Broadway said the first job of hams is to act as storm spotters, while the second job involves assisting in augmenting emergency communications if they go down in an event and then helping in other areas, no matter what it might be, during a devastating event here in Delaware County.

During the recent Memorial Day storms, Broadway said DELARA was monitoring the storm activity in and around the Dayton area.

“We just missed one that Monday evening,” he said. “There were warnings for Union and Delaware, but fortunately, nothing came of it.”

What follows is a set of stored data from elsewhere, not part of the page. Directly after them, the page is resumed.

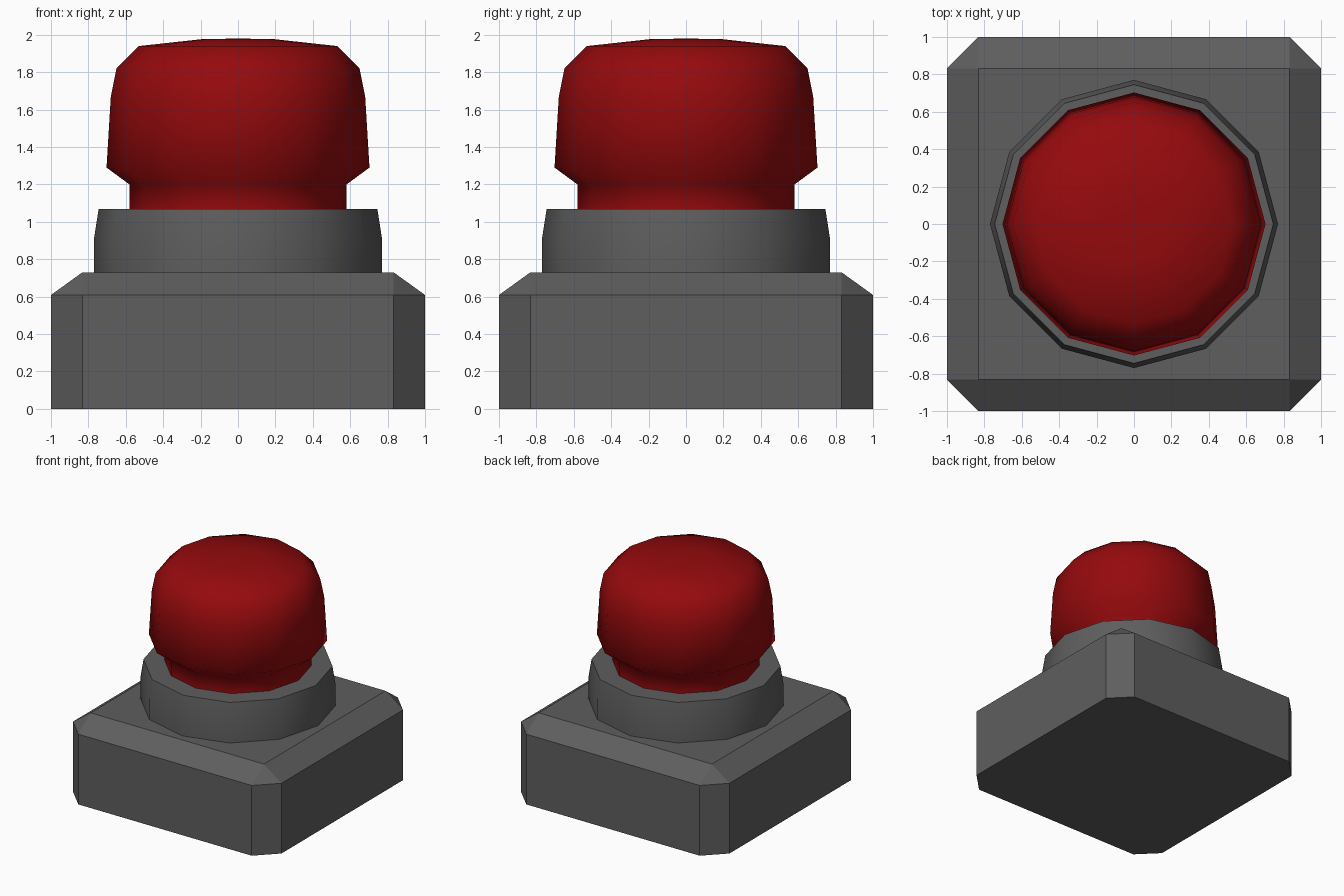
import bpy, bmesh, math

if "Cube" in bpy.data.objects:
    bpy.data.objects.remove(bpy.data.objects["Cube"])

SIDES = 12


def make_material(name, colour):
    mat = bpy.data.materials.new(name)
    mat.diffuse_color = (*colour, 1)
    mat.use_nodes = True
    mat.node_tree.nodes["Principled BSDF"].inputs["Base Color"].default_value = mat.diffuse_color
    return mat


DARK_GREY = make_material("dark_grey", (0.112, 0.112, 0.112))
RED = make_material("button_red", (0.3, 0.003, 0.004))


def make_object(name, bm, material):
    bmesh.ops.recalc_face_normals(bm, faces=bm.faces)
    mesh = bpy.data.meshes.new(name)
    bm.to_mesh(mesh)
    bm.free()
    mesh.materials.append(material)
    obj = bpy.data.objects.new(name, mesh)
    bpy.context.collection.objects.link(obj)
    return obj


def lathe(name, profile, material):
    """Revolve (radius, z) points around z; a zero radius closes to a point."""
    bm = bmesh.new()
    verts = [bm.verts.new((r, 0, z)) for r, z in profile]
    edges = [bm.edges.new(pair) for pair in zip(verts, verts[1:])]
    bmesh.ops.spin(bm, geom=verts + edges, cent=(0, 0, 0), axis=(0, 0, 1),
                   angle=math.tau, steps=SIDES, use_duplicate=False)
    bmesh.ops.remove_doubles(bm, verts=bm.verts, dist=0.0005)
    return make_object(name, bm, material)


def smooth(obj, degrees):
    bpy.ops.object.select_all(action='DESELECT')
    obj.select_set(True)
    bpy.context.view_layer.objects.active = obj
    bpy.ops.object.shade_smooth_by_angle(angle=math.radians(degrees))


# Square base: chamfer everything but the bottom rim, then squash the height
CHAMFER, HEIGHT, SQUASH = 0.168, 0.73, 0.72
bm = bmesh.new()
bmesh.ops.create_cube(bm, size=2)
for v in bm.verts:
    v.co.z = HEIGHT / SQUASH if v.co.z > 0 else 0
rim = [e for e in bm.edges if any(v.co.z > 0 for v in e.verts)]
bmesh.ops.bevel(bm, geom=rim, offset=CHAMFER, offset_type='OFFSET',
                segments=1, profile=0.5, affect='EDGES')
bmesh.ops.scale(bm, vec=(1, 1, SQUASH), verts=bm.verts)
make_object("base", bm, DARK_GREY)

# Collar ring with a flat top meeting the stem
collar = lathe("collar", [(0.77, 0.73), (0.77, 0.91), (0.745, 1.07), (0.58, 1.07)],
               DARK_GREY)
smooth(collar, 40)

# Red push button: stem, flared skirt and domed cap
button = lathe("push_button", [(0.58, 1.07), (0.58, 1.20), (0.703, 1.29),
                               (0.68, 1.67), (0.65, 1.82), (0.53, 1.94),
                               (0.19, 1.977), (0, 1.98)], RED)
smooth(button, 75)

According to a June 11 press release from Ohio Gov. Mike DeWine’s office, 21 tornadoes have been confirmed as to having touched down in 10 counties on May 27.

The press release states, “The Federal Emergency Management Agency (FEMA), Small Business Administration, and Ohio Emergency Management Agency conducted a preliminary damage assessment identifying 942 homes and buildings destroyed or significantly damaged.”

In a previous report from DELARA last year, the three hurricanes of 2017 — Harvey, Irma and Maria — that left nothing but widespread destruction in Texas, Florida, Puerto Rico and the U.S. Virgin Islands, created a black veil over emergency communication. Approximately 130 licensed amateur radio operators in Puerto Rico gathered their equipment to provide weeks of critical emergency communication that saved countless lives during the disaster.

The Ironman 70.3 Ohio that is now held in Delaware every year only use and trust the race communications to the DELARA group.

In another part of the county during Field Day, two long-time high school friends who started out as hams together will establish a couple of stations just outside of Ostrander.

During the mid-1960s, Roy Hook and Craig Nicholson became licensed amateur radio operators while in high school. Going separate ways after high school, they continued to stay in touch via ham radio.

According to Hook, the two have planned for many years to reunite in one location for the Field Day event.

“Craig is on his way down here,” Hook said. “We’ll set up and run the whole weekend.”

Hook said that Field Day showcases the reliably of ham radio working under adverse conditions from almost any location to create an independent communications network. He said the classification the two will work under is for two people only with two transmitters that are not connected to any type of commercial power.

“In our class, we must work independently of commercial power,” he said.

The two old friends will begin their adventure at 2 p.m. Saturday, June 22, near Ostrander at 9451 Mills Road. The event will end 24 hours later on Sunday.

“Anyone that wants to visit is more than welcome,” Hook said.

“In today’s electronic do-it-yourself (DIY) environment, ham radio remains one of the best ways for people to learn about electronics, physics, meteorology, and numerous other scientific disciplines, and is a huge asset to any community during disasters or emergencies if the standard communication infrastructure goes down,” said David Isgur, communications manager for ARRL, from a press release about the Filed Day event.

Anyone may become a licensed amateur radio operator. There are more than 725,000 licensed hams in the United States, as young as 9 and as old as 100. For more information about Field Day or amateur radio, visit www.arrl.org/what-is-ham-radio.

Delaware Amateur Radio Association operates a station to allow non-licensed beginners a chance to try out ham radio. Jillian Brodsky, right, made her first contacts by using the station during last year’s Field Day under the guidance of Dr. Bob Dixon, Ostrander.
https://www.delgazette.com/wp-content/uploads/sites/40/2019/06/web1_Jillian-on-GOTA-with-Bob.jpgDelaware Amateur Radio Association operates a station to allow non-licensed beginners a chance to try out ham radio. Jillian Brodsky, right, made her first contacts by using the station during last year’s Field Day under the guidance of Dr. Bob Dixon, Ostrander. Courtesy photo | Stan Broadway

By D. Anthony Botkin

abotkin@aimmediamidwest.com

Contact D. Anthony Botkin at 740-413-0902. Follow him on Twitter @dabotkin.

Contact D. Anthony Botkin at 740-413-0902. Follow him on Twitter @dabotkin.